Why sweet potato?
Haha! Why not? It’s been an idea of Paul’s for quite a while now, semi inspired by the American craft brewing scene releasing specialty Pumpkin ales close to Thanksgiving.
What process are you using to get the flavours from the sweet potato?
We roasted the sweet potato in the oven until cooked through and soft, removed the skins and kept them for possible later additions, and then blitzed the potatoes until they were a soft mash. Here we added spices such as cinnamon, nutmeg and allspice, and continued to blitz it until it had a fairly smooth consistency. The spices were intended to give a slight impression of a sweet potato pie. On brew day we rehydrated the mash to an easy to add consistency by blending in the Porter wort from the kettle. The Porter itself is a little more roasty than we usually do here, to complement the sweet potato flavours.

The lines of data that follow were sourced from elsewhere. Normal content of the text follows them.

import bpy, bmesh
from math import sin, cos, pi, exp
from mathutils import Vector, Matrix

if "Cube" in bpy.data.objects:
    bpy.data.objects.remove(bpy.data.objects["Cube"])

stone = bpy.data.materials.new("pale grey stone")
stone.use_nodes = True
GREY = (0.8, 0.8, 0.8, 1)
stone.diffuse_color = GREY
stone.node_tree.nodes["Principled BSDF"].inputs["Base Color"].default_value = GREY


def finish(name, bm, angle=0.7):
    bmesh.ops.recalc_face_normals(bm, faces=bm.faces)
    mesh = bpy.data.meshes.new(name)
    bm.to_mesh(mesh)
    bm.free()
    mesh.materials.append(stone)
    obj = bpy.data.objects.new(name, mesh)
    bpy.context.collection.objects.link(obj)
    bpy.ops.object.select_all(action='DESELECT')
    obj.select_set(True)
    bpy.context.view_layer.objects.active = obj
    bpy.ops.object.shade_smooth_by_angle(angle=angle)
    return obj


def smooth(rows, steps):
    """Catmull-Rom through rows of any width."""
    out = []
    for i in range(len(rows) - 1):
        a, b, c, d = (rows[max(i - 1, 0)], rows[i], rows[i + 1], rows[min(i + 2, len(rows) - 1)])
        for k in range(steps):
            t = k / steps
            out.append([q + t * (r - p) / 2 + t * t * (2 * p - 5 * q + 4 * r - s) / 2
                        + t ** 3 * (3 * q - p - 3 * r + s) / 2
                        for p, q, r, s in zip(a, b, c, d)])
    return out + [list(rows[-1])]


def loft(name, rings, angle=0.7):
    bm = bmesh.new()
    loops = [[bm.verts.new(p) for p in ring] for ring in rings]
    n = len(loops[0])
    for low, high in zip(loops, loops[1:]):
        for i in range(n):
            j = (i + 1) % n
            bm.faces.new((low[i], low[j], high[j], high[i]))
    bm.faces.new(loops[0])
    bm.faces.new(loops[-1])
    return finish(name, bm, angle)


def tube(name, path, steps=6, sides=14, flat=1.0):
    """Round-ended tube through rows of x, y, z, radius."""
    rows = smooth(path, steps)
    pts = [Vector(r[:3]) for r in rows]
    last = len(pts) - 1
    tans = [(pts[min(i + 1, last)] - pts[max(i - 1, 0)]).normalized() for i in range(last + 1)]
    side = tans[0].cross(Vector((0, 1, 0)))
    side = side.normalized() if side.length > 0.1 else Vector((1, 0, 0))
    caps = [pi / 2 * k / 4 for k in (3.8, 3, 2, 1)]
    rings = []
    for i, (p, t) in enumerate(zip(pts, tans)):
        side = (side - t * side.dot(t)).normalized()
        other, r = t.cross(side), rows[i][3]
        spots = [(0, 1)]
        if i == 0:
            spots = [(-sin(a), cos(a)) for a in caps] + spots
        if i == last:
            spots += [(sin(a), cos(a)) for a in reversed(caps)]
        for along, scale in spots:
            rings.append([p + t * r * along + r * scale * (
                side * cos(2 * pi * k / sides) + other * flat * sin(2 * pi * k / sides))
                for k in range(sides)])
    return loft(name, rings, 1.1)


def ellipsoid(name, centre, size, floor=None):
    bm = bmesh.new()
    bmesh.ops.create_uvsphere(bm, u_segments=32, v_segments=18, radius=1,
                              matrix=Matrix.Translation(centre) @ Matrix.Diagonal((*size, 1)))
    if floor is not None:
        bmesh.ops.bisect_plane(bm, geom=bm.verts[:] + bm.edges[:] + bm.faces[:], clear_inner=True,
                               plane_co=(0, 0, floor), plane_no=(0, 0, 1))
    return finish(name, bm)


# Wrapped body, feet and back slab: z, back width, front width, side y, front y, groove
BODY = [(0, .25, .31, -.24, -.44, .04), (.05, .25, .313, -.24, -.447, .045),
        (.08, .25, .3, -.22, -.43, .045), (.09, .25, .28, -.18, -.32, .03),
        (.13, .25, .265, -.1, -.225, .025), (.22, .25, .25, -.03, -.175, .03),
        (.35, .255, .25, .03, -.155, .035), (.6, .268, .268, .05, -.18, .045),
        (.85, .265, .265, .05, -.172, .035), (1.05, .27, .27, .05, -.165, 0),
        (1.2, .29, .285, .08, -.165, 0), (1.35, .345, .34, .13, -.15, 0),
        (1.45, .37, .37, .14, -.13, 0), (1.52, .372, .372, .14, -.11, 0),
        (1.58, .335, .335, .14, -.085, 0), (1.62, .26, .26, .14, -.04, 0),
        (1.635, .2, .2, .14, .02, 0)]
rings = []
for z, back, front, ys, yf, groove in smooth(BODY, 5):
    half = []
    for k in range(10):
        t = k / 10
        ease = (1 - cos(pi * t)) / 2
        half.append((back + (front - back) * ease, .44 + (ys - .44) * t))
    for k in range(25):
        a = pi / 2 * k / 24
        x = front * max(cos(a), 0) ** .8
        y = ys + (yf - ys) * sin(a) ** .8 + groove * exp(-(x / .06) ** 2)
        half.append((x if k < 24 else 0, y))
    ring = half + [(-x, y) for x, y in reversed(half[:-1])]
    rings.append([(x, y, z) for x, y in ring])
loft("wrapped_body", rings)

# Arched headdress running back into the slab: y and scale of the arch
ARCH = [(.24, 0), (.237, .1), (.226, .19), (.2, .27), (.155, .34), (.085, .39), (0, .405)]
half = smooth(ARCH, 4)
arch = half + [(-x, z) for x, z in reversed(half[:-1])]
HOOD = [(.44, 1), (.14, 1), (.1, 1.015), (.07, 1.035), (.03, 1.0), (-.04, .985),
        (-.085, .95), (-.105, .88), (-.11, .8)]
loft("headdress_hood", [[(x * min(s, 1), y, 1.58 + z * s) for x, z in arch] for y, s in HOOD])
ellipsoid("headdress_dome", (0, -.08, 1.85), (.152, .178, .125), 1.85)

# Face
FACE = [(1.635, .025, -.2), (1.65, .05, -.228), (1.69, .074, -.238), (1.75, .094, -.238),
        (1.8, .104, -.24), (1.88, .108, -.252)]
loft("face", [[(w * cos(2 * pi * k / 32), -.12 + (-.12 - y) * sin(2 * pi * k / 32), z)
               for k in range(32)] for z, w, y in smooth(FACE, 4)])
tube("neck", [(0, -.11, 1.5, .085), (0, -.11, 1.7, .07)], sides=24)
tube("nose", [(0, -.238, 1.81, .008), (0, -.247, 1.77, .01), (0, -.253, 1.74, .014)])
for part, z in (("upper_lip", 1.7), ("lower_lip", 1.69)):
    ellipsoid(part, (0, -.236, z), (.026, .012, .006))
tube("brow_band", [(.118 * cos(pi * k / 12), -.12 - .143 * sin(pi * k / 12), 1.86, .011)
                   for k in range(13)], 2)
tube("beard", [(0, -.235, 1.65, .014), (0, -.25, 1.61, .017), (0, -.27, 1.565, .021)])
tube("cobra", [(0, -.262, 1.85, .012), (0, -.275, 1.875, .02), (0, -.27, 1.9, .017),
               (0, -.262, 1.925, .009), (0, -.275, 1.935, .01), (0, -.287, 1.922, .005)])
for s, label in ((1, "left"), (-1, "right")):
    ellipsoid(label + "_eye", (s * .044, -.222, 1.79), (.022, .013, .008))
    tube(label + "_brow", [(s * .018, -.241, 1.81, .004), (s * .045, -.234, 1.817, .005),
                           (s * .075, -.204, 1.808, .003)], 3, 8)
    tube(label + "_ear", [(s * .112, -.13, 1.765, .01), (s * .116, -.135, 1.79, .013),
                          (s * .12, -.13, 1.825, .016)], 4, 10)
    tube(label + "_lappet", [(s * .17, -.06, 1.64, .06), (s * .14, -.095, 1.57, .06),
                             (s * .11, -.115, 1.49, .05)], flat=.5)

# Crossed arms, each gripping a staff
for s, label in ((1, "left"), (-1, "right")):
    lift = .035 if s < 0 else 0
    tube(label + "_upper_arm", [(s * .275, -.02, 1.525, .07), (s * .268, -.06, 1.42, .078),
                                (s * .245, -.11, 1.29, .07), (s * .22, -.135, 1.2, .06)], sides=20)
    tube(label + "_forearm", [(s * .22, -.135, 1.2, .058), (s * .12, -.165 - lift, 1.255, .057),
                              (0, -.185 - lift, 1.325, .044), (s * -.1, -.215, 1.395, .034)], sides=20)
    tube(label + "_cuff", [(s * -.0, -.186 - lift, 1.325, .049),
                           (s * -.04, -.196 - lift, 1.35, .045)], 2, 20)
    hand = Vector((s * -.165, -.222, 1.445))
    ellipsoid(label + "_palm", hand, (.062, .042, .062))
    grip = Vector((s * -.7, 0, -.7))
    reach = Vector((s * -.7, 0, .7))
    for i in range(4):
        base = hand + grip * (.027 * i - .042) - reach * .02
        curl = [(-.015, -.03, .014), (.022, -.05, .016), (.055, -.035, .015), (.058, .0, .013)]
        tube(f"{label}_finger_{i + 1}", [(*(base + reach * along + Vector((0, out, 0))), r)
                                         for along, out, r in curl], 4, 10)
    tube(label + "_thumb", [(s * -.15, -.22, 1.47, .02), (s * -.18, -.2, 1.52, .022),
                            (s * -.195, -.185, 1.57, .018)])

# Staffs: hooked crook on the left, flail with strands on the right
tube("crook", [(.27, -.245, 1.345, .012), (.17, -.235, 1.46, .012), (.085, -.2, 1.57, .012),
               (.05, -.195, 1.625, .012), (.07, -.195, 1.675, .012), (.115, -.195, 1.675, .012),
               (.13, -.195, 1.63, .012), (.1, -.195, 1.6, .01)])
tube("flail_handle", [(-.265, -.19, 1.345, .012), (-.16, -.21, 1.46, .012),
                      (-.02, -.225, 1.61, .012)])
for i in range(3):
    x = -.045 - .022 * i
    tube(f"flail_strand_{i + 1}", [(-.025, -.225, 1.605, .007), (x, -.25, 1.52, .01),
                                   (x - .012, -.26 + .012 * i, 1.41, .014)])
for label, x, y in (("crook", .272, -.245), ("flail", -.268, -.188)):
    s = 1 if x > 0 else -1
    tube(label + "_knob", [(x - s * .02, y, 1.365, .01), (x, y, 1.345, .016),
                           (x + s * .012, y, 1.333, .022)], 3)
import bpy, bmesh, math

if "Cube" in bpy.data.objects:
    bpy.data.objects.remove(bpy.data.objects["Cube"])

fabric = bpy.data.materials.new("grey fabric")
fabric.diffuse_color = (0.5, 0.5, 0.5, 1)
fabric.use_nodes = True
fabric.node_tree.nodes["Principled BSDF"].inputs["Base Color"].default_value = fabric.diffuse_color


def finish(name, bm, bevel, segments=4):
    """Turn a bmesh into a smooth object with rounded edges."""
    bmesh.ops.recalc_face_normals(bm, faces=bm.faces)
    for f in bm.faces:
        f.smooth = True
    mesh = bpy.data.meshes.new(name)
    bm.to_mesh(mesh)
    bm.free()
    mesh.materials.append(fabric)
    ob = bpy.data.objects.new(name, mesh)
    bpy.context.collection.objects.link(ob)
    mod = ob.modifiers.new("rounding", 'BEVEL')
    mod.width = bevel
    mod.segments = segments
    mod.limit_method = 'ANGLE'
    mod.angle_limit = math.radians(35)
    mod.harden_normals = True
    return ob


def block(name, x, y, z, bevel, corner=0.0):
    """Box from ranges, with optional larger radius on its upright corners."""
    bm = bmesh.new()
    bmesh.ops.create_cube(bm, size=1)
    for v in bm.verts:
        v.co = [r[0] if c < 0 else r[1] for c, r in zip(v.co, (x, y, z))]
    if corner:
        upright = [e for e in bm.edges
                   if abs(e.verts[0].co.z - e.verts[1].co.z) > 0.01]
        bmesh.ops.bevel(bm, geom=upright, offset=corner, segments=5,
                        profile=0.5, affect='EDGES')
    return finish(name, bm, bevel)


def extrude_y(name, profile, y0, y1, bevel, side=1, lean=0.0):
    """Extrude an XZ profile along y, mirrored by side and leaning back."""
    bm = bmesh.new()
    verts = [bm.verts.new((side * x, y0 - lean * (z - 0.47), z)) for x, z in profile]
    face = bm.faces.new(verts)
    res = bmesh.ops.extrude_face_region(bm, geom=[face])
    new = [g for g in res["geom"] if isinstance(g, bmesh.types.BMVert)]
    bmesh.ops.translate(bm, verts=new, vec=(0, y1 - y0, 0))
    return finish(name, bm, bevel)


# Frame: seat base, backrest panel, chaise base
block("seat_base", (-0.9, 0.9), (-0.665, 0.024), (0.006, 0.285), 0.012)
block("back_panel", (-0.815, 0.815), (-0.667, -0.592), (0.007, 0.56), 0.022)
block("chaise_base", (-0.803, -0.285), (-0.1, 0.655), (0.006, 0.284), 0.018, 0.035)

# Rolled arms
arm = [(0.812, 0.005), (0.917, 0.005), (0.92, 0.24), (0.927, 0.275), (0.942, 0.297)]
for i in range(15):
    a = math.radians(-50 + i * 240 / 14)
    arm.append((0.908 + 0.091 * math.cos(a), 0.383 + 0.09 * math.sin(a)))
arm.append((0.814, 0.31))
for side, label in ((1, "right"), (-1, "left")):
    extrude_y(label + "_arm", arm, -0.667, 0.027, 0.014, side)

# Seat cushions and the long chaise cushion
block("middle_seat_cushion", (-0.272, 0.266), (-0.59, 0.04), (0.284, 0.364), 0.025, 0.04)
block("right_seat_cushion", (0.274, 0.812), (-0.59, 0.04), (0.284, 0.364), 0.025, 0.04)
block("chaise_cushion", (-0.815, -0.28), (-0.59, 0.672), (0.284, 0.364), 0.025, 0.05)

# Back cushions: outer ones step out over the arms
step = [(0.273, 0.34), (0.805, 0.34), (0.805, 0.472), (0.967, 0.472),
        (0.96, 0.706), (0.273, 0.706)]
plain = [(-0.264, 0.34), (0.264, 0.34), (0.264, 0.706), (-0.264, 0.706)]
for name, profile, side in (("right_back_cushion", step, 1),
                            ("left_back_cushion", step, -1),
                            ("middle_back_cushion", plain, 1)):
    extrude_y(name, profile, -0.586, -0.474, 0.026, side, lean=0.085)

Have you experimented with different kinds of sweet potato in the lead up?
Not different kinds, just different ways to add the sweet potato. In the only pilot batch we did, we threw a little of the sweet potato in on the mash to see what it did, as well as at the end of boil and the end result was very little potato flavour, so we decided on the big batch to oven roast the potatoes rather than grill with spices, and move all of them further back into the process, almost adding them as a ‘aroma hop’. The later you add the ingredients the more aroma you get, we’ve got a nice amount of roast on the malt bill so I think we’ve got it right.
Depending on how the ferment goes, we may dry hop with sweet potato skins, a bit of cinnamon etc to magnify the characters we are looking for.